This week we are excited to try out a new way of presenting helpful nutrition information with a tool called Prezi!
Prezi takes boring slideshows to a whole new level and you will see the cool ways we used it to incorporate pictures, graphs and even YouTube videos so that this is NOT your typical, boring vitamin lesson.
Once the Prezi loads, just click the play button below the presentation to scroll through the slides. If you want to view it fullscreen, you can find that option by clicking “More” to the right of the play button. Please let us know how you like it!
For those reading through RSS, here’s the same information, list fashion
1. What are the best food sources of vitamin A?
- Animal Sources (retinol form): liver or liver products like pate, eggs, and dairy products like butter, whole milk, and cheese (found in the milk fat)
- Fruits & Vegetables (beta carotene form): carrots, tomatoes, spinach, bell pepper, sweet potato, butternut squash, cantaloupe, and mango (think orange or dark leafy greens)
- Fortified foods: vegetable margarine, breakfast cereals, and nonfat milk are fortified with varying levels of vitamin A, but are not natural sources
2. What is the difference between beta-carotene and retinol? Which is better?
- Beta-carotene = plant form that our body turns into vitamin A and is never toxic at any level.
- Retinol = pre-formed version found in animal products that can be toxic at VERY high levels
We recommend getting vitamin A from fruits and vegetables when possible to avoid extra saturated fat and cholesterol that are higher in the animal sources AND get the many extra nutrients found in fruits and vegetables.
3. So a fat-free salad would be a great source of vitamin A?
- Salads (especially spinach) are a great source of vitamin A, but studies show that vitamin A is significantly better absorbed when there is a little fat eaten with it because it is a fat-soluble vitamin.
- So, add a dash of healthy olive oil, some avocado, or nuts on your salad next time!
4. How much vitamin A do I need?
- 700-900 micrograms per day (about 3,000 IU) is the recommendation for adult females and males respectively
- But since that number doesn’t mean much to most of us…
i. ½ cup baby carrots = 585 micrograms
ii. 1 cup cantaloupe = 270 micrograms
5. What is the food with the most vitamin A?
- A single ounce of polar bear liver – the size of a golf ball – has over 5x the amount of vitamin A considered toxic for humans!
6. So can I get too much vitamin A?
- The upper limit for retinol (animal/fortified foods) is 3,000micrograms (about 10,000 IU)
- You shouldn’t be worried unless eating a lot of fortified foods/supplements or liver products.
If you do eat these:
- Be mindful of how much liver you are eating since 1 oz beef liver = 2,600 micrograms
- Pick a supplement that gets a majority of vitamin A from beta-carotene instead of retinyl acetate

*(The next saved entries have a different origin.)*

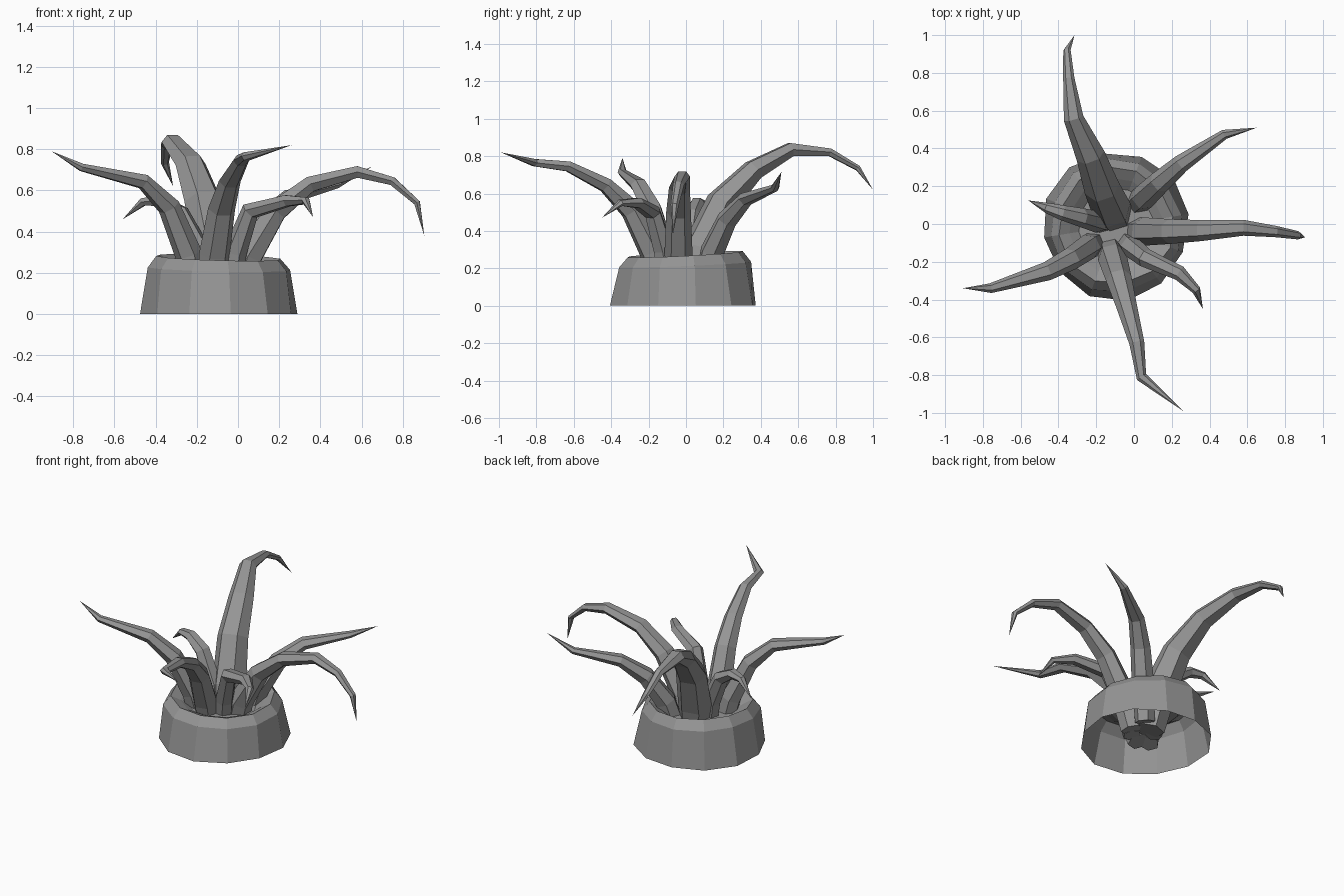
import bpy, bmesh, math
from mathutils import Vector

grey = bpy.data.materials.new("dark_grey")
grey.diffuse_color = (0.3, 0.3, 0.3, 1)


def make_object(name, bm):
    bmesh.ops.recalc_face_normals(bm, faces=bm.faces)
    mesh = bpy.data.meshes.new(name)
    bm.to_mesh(mesh)
    bm.free()
    mesh.materials.append(grey)
    obj = bpy.data.objects.new(name, mesh)
    bpy.context.collection.objects.link(obj)
    return obj


def bridge(bm, a, b):
    n = len(a)
    for i in range(n):
        bm.faces.new((a[i], a[(i + 1) % n], b[(i + 1) % n], b[i]))


# Planter: uneven twelve-sided wall, open below, with a rolled lip and sunken soil
def planter(sides=12):
    bm = bmesh.new()
    rings = []
    # radius, height, tilt toward the back left
    for r, z, tilt in ((0.387, 0, 0), (0.35, 0.22, 0.04), (0.305, 0.275, 0.05),
                       (0.25, 0.245, 0.03), (0.20, 0.21, 0)):
        ring = []
        for i in range(sides):
            a = math.tau * (i + 0.3) / sides
            wob = 1 + 0.02 * math.sin(3 * a + 9 * z)
            x, y = r * wob * math.cos(a), r * wob * math.sin(a)
            ring.append(bm.verts.new((-0.097 + x, -0.01 + y * 1.02,
                                      z + tilt * (y - 0.6 * x))))
        if rings:
            bridge(bm, rings[-1], ring)
        rings.append(ring)
    bm.faces.new(rings[-1])
    make_object("planter", bm)


# Leaf: tapered six-sided tube along (x, y, z, half width) points, ending in a point
def leaf(name, pts, sides=6):
    bm = bmesh.new()
    path = [Vector(p[:3]) for p in pts]
    out = path[-2] - path[0]
    side0 = Vector((-out.y, out.x, 0)).normalized()
    prev = None
    for i in range(len(path) - 1):
        t = (path[i + 1] - path[max(i - 1, 0)]).normalized()
        side = (side0 - t * side0.dot(t)).normalized()
        up = t.cross(side)
        w = pts[i][3]
        flat = (1.05, 1.0, 0.9)[i] if i < 3 else 0.78
        ring = []
        for k in range(sides):
            a = math.tau * k / sides
            ring.append(bm.verts.new(path[i] + side * w * math.cos(a)
                                     + up * w * flat * math.sin(a)))
        if prev:
            bridge(bm, prev, ring)
        else:
            bm.faces.new(ring)
        prev = ring
    tip = bm.verts.new(path[-1])
    for k in range(sides):
        bm.faces.new((prev[k], prev[(k + 1) % sides], tip))
    make_object(name, bm)


planter()

leaf("leaf_back", [(-0.09, 0.03, 0.06, 0.09), (-0.12, 0.08, 0.30, 0.105),
                   (-0.17, 0.19, 0.55, 0.095), (-0.23, 0.36, 0.725, 0.077),
                   (-0.32, 0.56, 0.835, 0.053), (-0.345, 0.77, 0.82, 0.03),
                   (-0.355, 0.92, 0.735, 0.02), (-0.315, 1.0, 0.62, 0)])
leaf("leaf_right", [(-0.01, -0.03, 0.06, 0.065), (0.05, -0.04, 0.28, 0.075),
                    (0.185, -0.04, 0.50, 0.066), (0.35, -0.035, 0.63, 0.056),
                    (0.58, -0.02, 0.69, 0.042), (0.75, -0.04, 0.645, 0.03),
                    (0.87, -0.06, 0.54, 0.022), (0.905, -0.07, 0.38, 0)])
leaf("leaf_front", [(-0.13, -0.11, 0.06, 0.065), (-0.115, -0.175, 0.29, 0.077),
                    (-0.08, -0.29, 0.51, 0.068), (-0.04, -0.43, 0.645, 0.055),
                    (0.015, -0.63, 0.745, 0.04), (0.04, -0.81, 0.765, 0.029),
                    (0.26, -0.99, 0.82, 0)])
leaf("leaf_left", [(-0.19, -0.09, 0.06, 0.06), (-0.24, -0.12, 0.29, 0.067),
                   (-0.335, -0.185, 0.52, 0.06), (-0.46, -0.25, 0.643, 0.05),
                   (-0.76, -0.34, 0.712, 0.026), (-0.905, -0.34, 0.79, 0)])
leaf("leaf_back_right", [(-0.01, 0.09, 0.06, 0.06), (0.05, 0.14, 0.29, 0.067),
                         (0.135, 0.22, 0.46, 0.06), (0.25, 0.32, 0.57, 0.048),
                         (0.48, 0.475, 0.63, 0.026), (0.65, 0.51, 0.715, 0)])
leaf("leaf_front_right", [(-0.05, -0.08, 0.06, 0.052), (-0.015, -0.12, 0.30, 0.058),
                          (0.06, -0.18, 0.50, 0.05), (0.24, -0.26, 0.55, 0.04),
                          (0.33, -0.35, 0.55, 0.024), (0.365, -0.45, 0.47, 0)])
leaf("leaf_back_left", [(-0.15, 0.0, 0.06, 0.05), (-0.19, 0.01, 0.31, 0.057),
                        (-0.28, 0.035, 0.49, 0.05), (-0.38, 0.06, 0.55, 0.04),
                        (-0.46, 0.085, 0.545, 0.028), (-0.56, 0.125, 0.46, 0)])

7. What does vitamin A do in my body?
- Vision: Turns out kids are right when they say, “Carrots help you see”
- Antioxidant: Defend your cells against damage and fights wrinkles!
- Improved Immunity: No flu for you!
- Skin Rejuvination: Helps maintain healthy teeth and skin. No spa required.
8. Does processing affect the amount of vitamin A in products?
- In some products. Canned pumpkin has over 3x the amount of vitamin A as regular cooked pumpkin because canning makes it more available for your body to use.
9. Any baking tips to include more vitamin A?
- You can substitute pureed canned pumpkin for equal amounts of fat or oil in your favorite baking recipes!
10. What is a recipe I should try to get more vitamin A?
- Try a new sweet potato dish like Alton Brown’s Chipotle Sweet Potatoes!
[This blog post was prepared by Erica Melling, Fooducate summer intern.]